[Plain-text document sources]
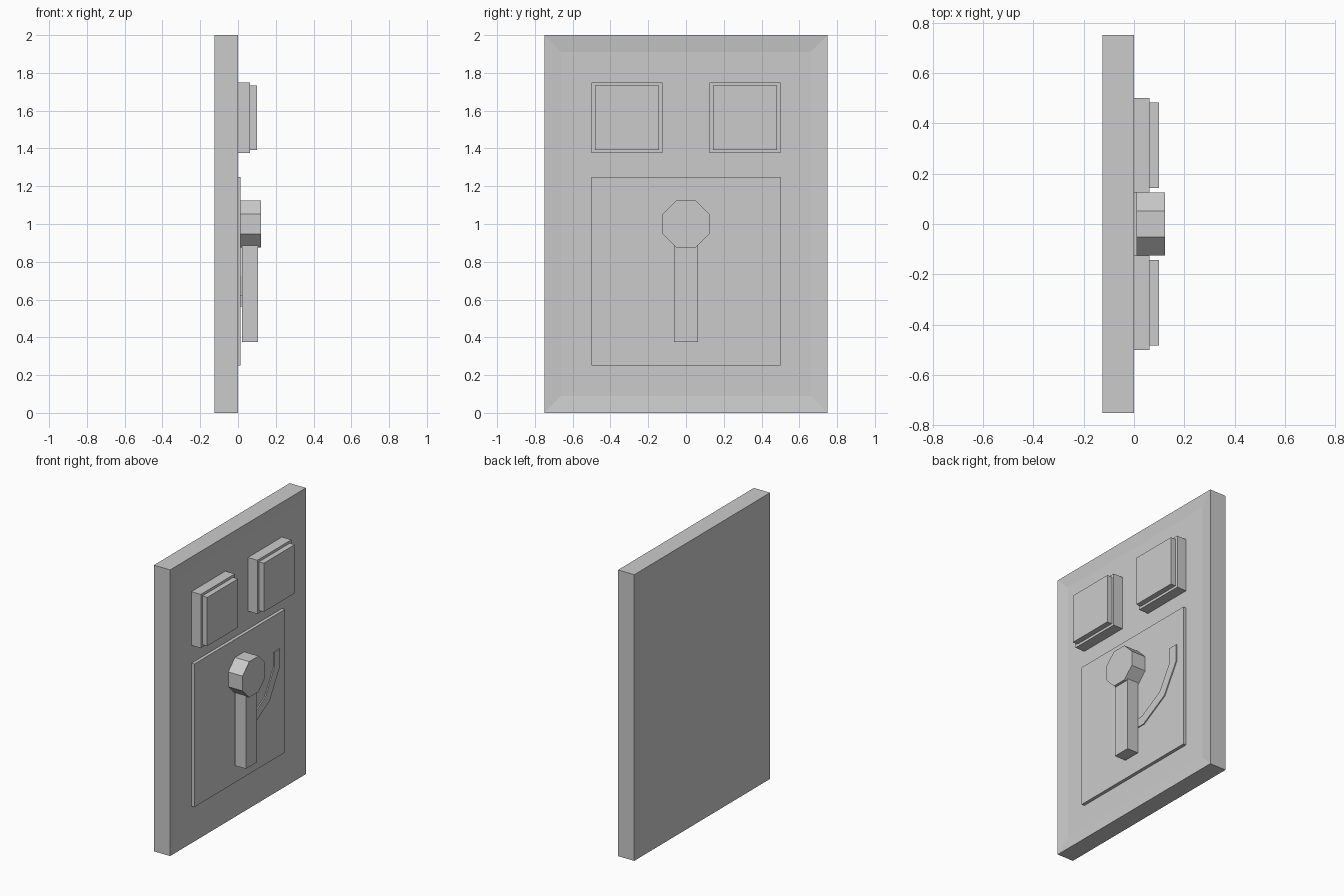
import bpy
import bmesh
from math import radians, cos, sin, tan
from mathutils import Vector

cube = bpy.data.objects.get("Cube")
if cube:
    bpy.data.objects.remove(cube, do_unlink=True)

grey = bpy.data.materials.new("plain_grey")
grey.use_nodes = True
grey.diffuse_color = (0.6, 0.6, 0.6, 1)
grey.node_tree.nodes["Principled BSDF"].inputs["Base Color"].default_value = (0.6, 0.6, 0.6, 1)


def finish(name, bm):
    bmesh.ops.recalc_face_normals(bm, faces=bm.faces)
    mesh = bpy.data.meshes.new(name)
    bm.to_mesh(mesh)
    bm.free()
    mesh.materials.append(grey)
    obj = bpy.data.objects.new(name, mesh)
    bpy.context.collection.objects.link(obj)
    return obj


def box_mesh(x, y, z):
    """Box from (min, max) pairs on each axis."""
    bm = bmesh.new()
    bmesh.ops.create_cube(bm, size=1)
    for v in bm.verts:
        v.co = [lo + (c + 0.5) * (hi - lo) for c, (lo, hi) in zip(v.co, (x, y, z))]
    return bm


def box(name, x, y, z):
    return finish(name, box_mesh(x, y, z))


def prism(name, outline, x0, x1):
    """Extrude a (y, z) outline along x."""
    bm = bmesh.new()
    face = bm.faces.new([bm.verts.new((x0, y, z)) for y, z in outline])
    ext = bmesh.ops.extrude_face_region(bm, geom=[face], use_keep_orig=True)
    verts = [g for g in ext["geom"] if isinstance(g, bmesh.types.BMVert)]
    bmesh.ops.translate(bm, verts=verts, vec=(x1 - x0, 0, 0))
    return finish(name, bm)


# Backing board with a shallow recess on both large sides
RECESS = 0.01
bm = box_mesh((-0.125, 0), (-0.75, 0.75), (0, 2))
bm.normal_update()
for side, depth in ((1, RECESS), (-1, RECESS / 2)):
    panel = next(f for f in bm.faces if f.normal.x * side > 0.9)
    bmesh.ops.inset_individual(bm, faces=[panel], thickness=0.125, depth=0)
    bmesh.ops.translate(bm, verts=panel.verts, vec=Vector((-side * depth, 0, 0)))
    bm.normal_update()
finish("backing_board", bm)

# Two square buttons, each a base with a smaller cap
for label, centre in (("near", -0.3125), ("far", 0.3125)):
    for part, half, x in (("base", 0.1875, (-RECESS, 0.0625)), ("cap", 0.17, (0.0625, 0.1))):
        box(f"{label}_button_{part}", x, (centre - half, centre + half),
            (1.5625 - half, 1.5625 + half))

# Lever mounting plate
box("lever_plate", (-RECESS, 0.0125), (-0.5, 0.5), (0.25, 1.25))

# Faceted quarter-arc track around the lever pivot
PIVOT = 1.0


def arc(apothem):
    r = apothem / cos(radians(15))
    corners = [(r * cos(radians(a)), PIVOT - r * sin(radians(a))) for a in (15, 45, 75)]
    return [(apothem, PIVOT)] + corners + [(0, PIVOT - apothem)]


prism("lever_track", arc(0.4375) + arc(0.375)[::-1], 0.0125, 0.02)

# Octagonal lever hub and its handle
radius = 0.125 / cos(radians(22.5))
octagon = [(radius * cos(radians(22.5 + 45 * i)), PIVOT + radius * sin(radians(22.5 + 45 * i)))
           for i in range(8)]
prism("lever_hub", octagon, 0.0125, 0.123)
box("lever_handle", (0.02, 0.105), (-0.0625, 0.0625), (0.375, PIVOT))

## What is required:
Could you write out, exactly as they stand, only the lines above that begin at the line with "face = bm.faces.new([bm.verts.new((x0, y, z))" and stop after the line with "faces=[panel], thickness=0.125, depth=0)"?

## Response to the task:
    face = bm.faces.new([bm.verts.new((x0, y, z)) for y, z in outline])
    ext = bmesh.ops.extrude_face_region(bm, geom=[face], use_keep_orig=True)
    verts = [g for g in ext["geom"] if isinstance(g, bmesh.types.BMVert)]
    bmesh.ops.translate(bm, verts=verts, vec=(x1 - x0, 0, 0))
    return finish(name, bm)


# Backing board with a shallow recess on both large sides
RECESS = 0.01
bm = box_mesh((-0.125, 0), (-0.75, 0.75), (0, 2))
bm.normal_update()
for side, depth in ((1, RECESS), (-1, RECESS / 2)):
    panel = next(f for f in bm.faces if f.normal.x * side > 0.9)
    bmesh.ops.inset_individual(bm, faces=[panel], thickness=0.125, depth=0)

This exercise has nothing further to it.